The moment I like at Christmas comes for me at mid-afternoon on Christmas Eve, though for you the timing may vary – but I think you’ll recognise the moment. It’s the moment at which it’s too late for any more preparations, and you’re going to have to have Christmas with whatever you’ve got. I mentioned this when I was giving a talk this year at an Advent Vigil in Southwark Cathedral, and a lady said to me afterwards that she had always felt the same, though she’d never heard anyone else say it, and told me about the time one Christmas when she had lots of children to look after, and ‘the relief!’ she said, ‘when the shops had shut on Christmas Eve.’
I’m going to come back to her, but I’m going to get there by way of this morning’s Gospel. This is an odd little story. It’s only in the Gospel of Luke, not in the other Gospels, and it’s the only story in the four Gospels of Jesus as a child – not a baby, not an adult, but twelve years old. We could think about what it’s doing here, how it fits into the pattern of events that Luke is tracing in his Gospel, a pattern whose centre is Jerusalem. But I’d like to look at it, instead, from a bit further back – with a wider perspective, if you like. Although it’s only in Luke, it has something in common with a great many other stories about Jesus. It’s a story about Jesus in the wrong place.
It’s a big category. There are lots of stories of Jesus in the wrong place. If you would like to stick with the Gospel of Luke and think back only as far as this Tuesday, Christmas Day, Jesus shouldn’t have been in a manger: but there was no room for them in the inn. If you would like to look forward to the Baptism of Christ, marked in two weeks’ time, Matthew’s Gospel tells us about how the Baptist, John, sees Jesus coming to be baptised with all the others and asks what on earth Jesus is doing there – ‘I need to be baptised by you, and do you come to me?’ In the manger and in the river, Jesus is in the wrong place. He has dinner with the wrong people. He talks to people who are themselves in the wrong place, or doing the wrong thing, or being the wrong nationality. Jesus is constantly getting into the wrong place and he is not short of other people, in the right place, who are happy to point this out.
In this particular story, the story of the twelve-year-old Jesus in the Temple, Jesus is in the wrong place because he is not with his family and the group going home after the festival. He is, at the very least, disobeying implicit instructions, he is acting unsafely and he is old enough to know better. He has not stuck with his family in the crowd and he has gone off to do his own thing, regardless of the people who may be looking for him.
And the point of it, of course, is that the wrong place is the right place after all. Jesus is in his Father’s house. The searchers eventually find him where he really belongs, only they didn’t know that.

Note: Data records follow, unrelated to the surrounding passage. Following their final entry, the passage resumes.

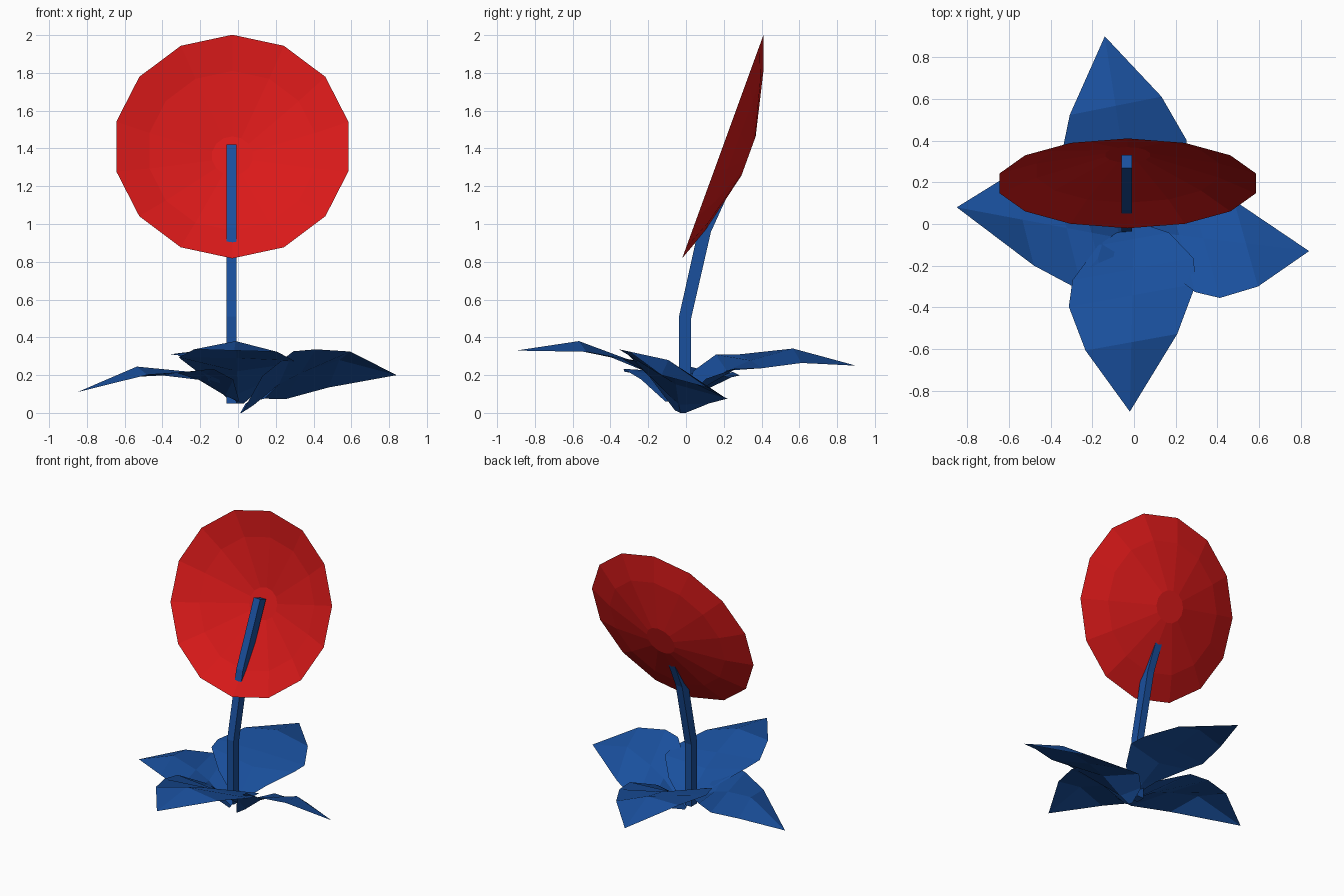
import bpy, bmesh, math
from mathutils import Vector

if "Cube" in bpy.data.objects:
    bpy.data.objects.remove(bpy.data.objects["Cube"])


def material(name, color):
    m = bpy.data.materials.new(name)
    m.diffuse_color = color
    m.use_nodes = True
    m.node_tree.nodes["Principled BSDF"].inputs["Base Color"].default_value = m.diffuse_color
    return m


RED = material("red", (0.7, 0.01, 0.01, 1))
BLUE = material("blue", (0.01, 0.08, 0.34, 1))


def build(name, verts, faces, mat):
    mesh = bpy.data.meshes.new(name)
    mesh.from_pydata(verts, [], faces)
    bm = bmesh.new()
    bm.from_mesh(mesh)
    bmesh.ops.recalc_face_normals(bm, faces=bm.faces)
    bm.to_mesh(mesh)
    bm.free()
    mesh.materials.append(mat)
    ob = bpy.data.objects.new(name, mesh)
    bpy.context.collection.objects.link(ob)
    return ob


# Flower: shallow open 14-sided bowl, tilted to face forward and up
SIDES = 14
centre = Vector((-0.03, 0.195, 1.41))
tilt = math.radians(20)
up = Vector((0, math.sin(tilt), math.cos(tilt)))
back = Vector((0, math.cos(tilt), -math.sin(tilt)))
verts, faces = [], []
for r, depth in [(0.63, 0), (0.45, 0.065), (0.11, 0.145)]:
    for i in range(SIDES):
        a = 2 * math.pi * i / SIDES
        verts.append(centre + up * r * math.cos(a) + Vector((r * math.sin(a), 0, 0)) + back * depth)
for k in range(2):
    for i in range(SIDES):
        j = (i + 1) % SIDES
        faces.append((k * SIDES + i, k * SIDES + j, (k + 1) * SIDES + j, (k + 1) * SIDES + i))
faces.append(tuple(range(2 * SIDES, 3 * SIDES)))
build("flower_bowl", verts, faces, RED)

# Stem: square bar bending backward through the bowl
verts, faces = [], []
for y, z, dz in [(-0.005, 0.05, 0), (-0.005, 0.505, 0.005), (0.10, 0.97, 0.012), (0.30, 1.41, 0.012)]:
    for sx, sy in [(-1, -1), (1, -1), (1, 1), (-1, 1)]:
        verts.append((-0.035 + sx * 0.026, y + sy * 0.032, z - sy * dz))
for k in range(3):
    for i in range(4):
        j = (i + 1) % 4
        faces.append((4 * k + i, 4 * k + j, 4 * k + 4 + j, 4 * k + 4 + i))
faces += [(3, 2, 1, 0), (12, 13, 14, 15)]
build("stem", verts, faces, BLUE)

# Leaf stations: distance along, half width, midrib height, edge height
LEAF = [(0, 0.03, 0.05, 0.05), (0.08, 0.17, 0.10, 0.18), (0.24, 0.29, 0.22, 0.27),
        (0.38, 0.305, 0.29, 0.285), (0.63, 0.22, 0.38, 0.33), (1, 0, 0.33, 0.33)]


def leaf(name, heading, base, tip, lift, droop, roll, skew, width=1):
    """Cupped near the base, ridged toward the tip."""
    h = Vector(heading)
    left = Vector((-h.y, h.x)) - skew * h
    b, t = Vector(base), Vector(tip)
    verts, faces = [], []
    for s, w, zm, ze in LEAF[:-1]:
        for side in (-1, 0, 1):
            v = side * w * width
            p = b + (t - b) * s + left * v
            z = (zm if side == 0 else ze) + lift + droop * s + roll * v
            verts.append((p.x, p.y, max(z, 0)))
    verts.append((t.x, t.y, LEAF[-1][2] + lift + droop))
    n = len(LEAF) - 1
    for k in range(n - 1):
        for i in (0, 1):
            a = 3 * k + i
            faces.append((a + 1, a, a + 3, a + 4))
    last = 3 * (n - 1)
    faces += [(last + 1, last, 3 * n), (last + 2, last + 1, 3 * n)]
    ob = build(name, verts, faces, BLUE)
    # keep the upper side facing up
    if sum(p.normal.z for p in ob.data.polygons) < 0:
        ob.data.flip_normals()


leaf("front_leaf", (0, -1), (0.0, 0.0), (-0.02, -0.90), 0, 0, -0.03, 0.18)
leaf("back_leaf", (0, 1), (0, 0), (-0.14, 0.90), 0.03, -0.11, 0.12, 0.2)
leaf("right_leaf", (1, 0), (0.02, -0.03), (0.84, -0.13), -0.05, -0.08, -0.46, 0.28, 0.94)
leaf("left_leaf", (-1, 0), (0, -0.08), (-0.85, 0.08), 0.01, -0.23, 0.03, 0.25)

Can we find that twist in the other stories of Jesus in the wrong place? I think we can. Jesus is not supposed to be in a manger: what’s supposed to be in a manger is hay for the beasts. But, in the manger because there was no proper cot and no proper lodging, Jesus is in the right place to be with the people who have nowhere to be, who are out on the edge, who are disapproved of by respectable people like us. Jesus is with them again, the people who can’t get into the right places, when he has dinner with tax-collectors and when he’s talking to the people – they’re often women – who answer him back and argue with him. He is with them, with everybody, when he comes along to be baptised alongside everybody else and ignores John the Baptist’s protests. The wrong place is the right place to be alongside people, to be with the ignored and the poor and the ones who have nowhere to be. On the cross, finally, once and for all, Jesus is in the wrong place, and for all of us that turns out to be the right place.
What shall we do with this story of Jesus in the wrong place that is also the right place, in the Temple? How shall we take this story home, now we’ve found it?
First, we can learn to look for Jesus in the wrong places. In night shelters and hostels and food banks and refugee centres and debt advice clinics. We’ll know it’s working when we get told that the church is being too political. And then we can point out, as the Archbishop of Canterbury did earlier this month, that if the church is not going to feed the hungry and welcome the stranger and shelter the shelterless, we are going to have to ignore whole sections of the Bible, including most of what Jesus says and does.
Second, we can notice what happens when Jesus gets into the wrong places, when we find him there. They become the right places. There is something transformative about the presence of Jesus. So there is not, after all, a limited supply of right places. We don’t have to defend them in case we run out of them. If we go and find Jesus in the wrong places, alongside the people who have nowhere to be, we will also find that those wrong places are transformed. This is where we come back to my friend who was so relieved when the shops finally closed on Christmas Eve. There isn’t a limited supply of Christmas. You don’t have to buy it all up before the shops shut, and fight other people in the queue. Christmas is Christmas whatever you celebrate it with, even if it’s a tin of beans in the cupboard, because it is transformative. If you would like to have this point worked out in greater detail, I would recommend to you The Good Life Christmas Special, which you’ll find with a very little research in the archives. It’s the one, you may recall, in which Margot has ordered Christmas, all of it, in a van. But when the van arrives she sends it back because the tree is a few inches shorter than specified. And the van doesn’t come back, and so Christmas is off. Disaster. Except that they find it with the next door neighbours. The whole episode is extremely sound theologically. In Christmas we find and we celebrate the presence of God, not in a van, with us. At Christmas Jesus is born in the wrong place, and it becomes the right place for us.
And the third thing to take home from this story is that we can take it home. This is a story of Jesus in the wrong place, and it reminds us that the wrong place is often the right place. And this is also the story of how his parents, having tracked him down to a wrong place that is the right place after all, don’t leave him there but take him home. This is the story of Jesus not staying in the Temple, safely tucked away among the religious authorities. It’s the story of Jesus growing up in an ordinary human family, engaging in ordinary human life, with its mistakes and learning and wisdom and misunderstanding and justice and unfairness and oppression and freedom. This is the story of God alongside us, with us, making the wrong place right.
Derby Cathedral, 30 December 2018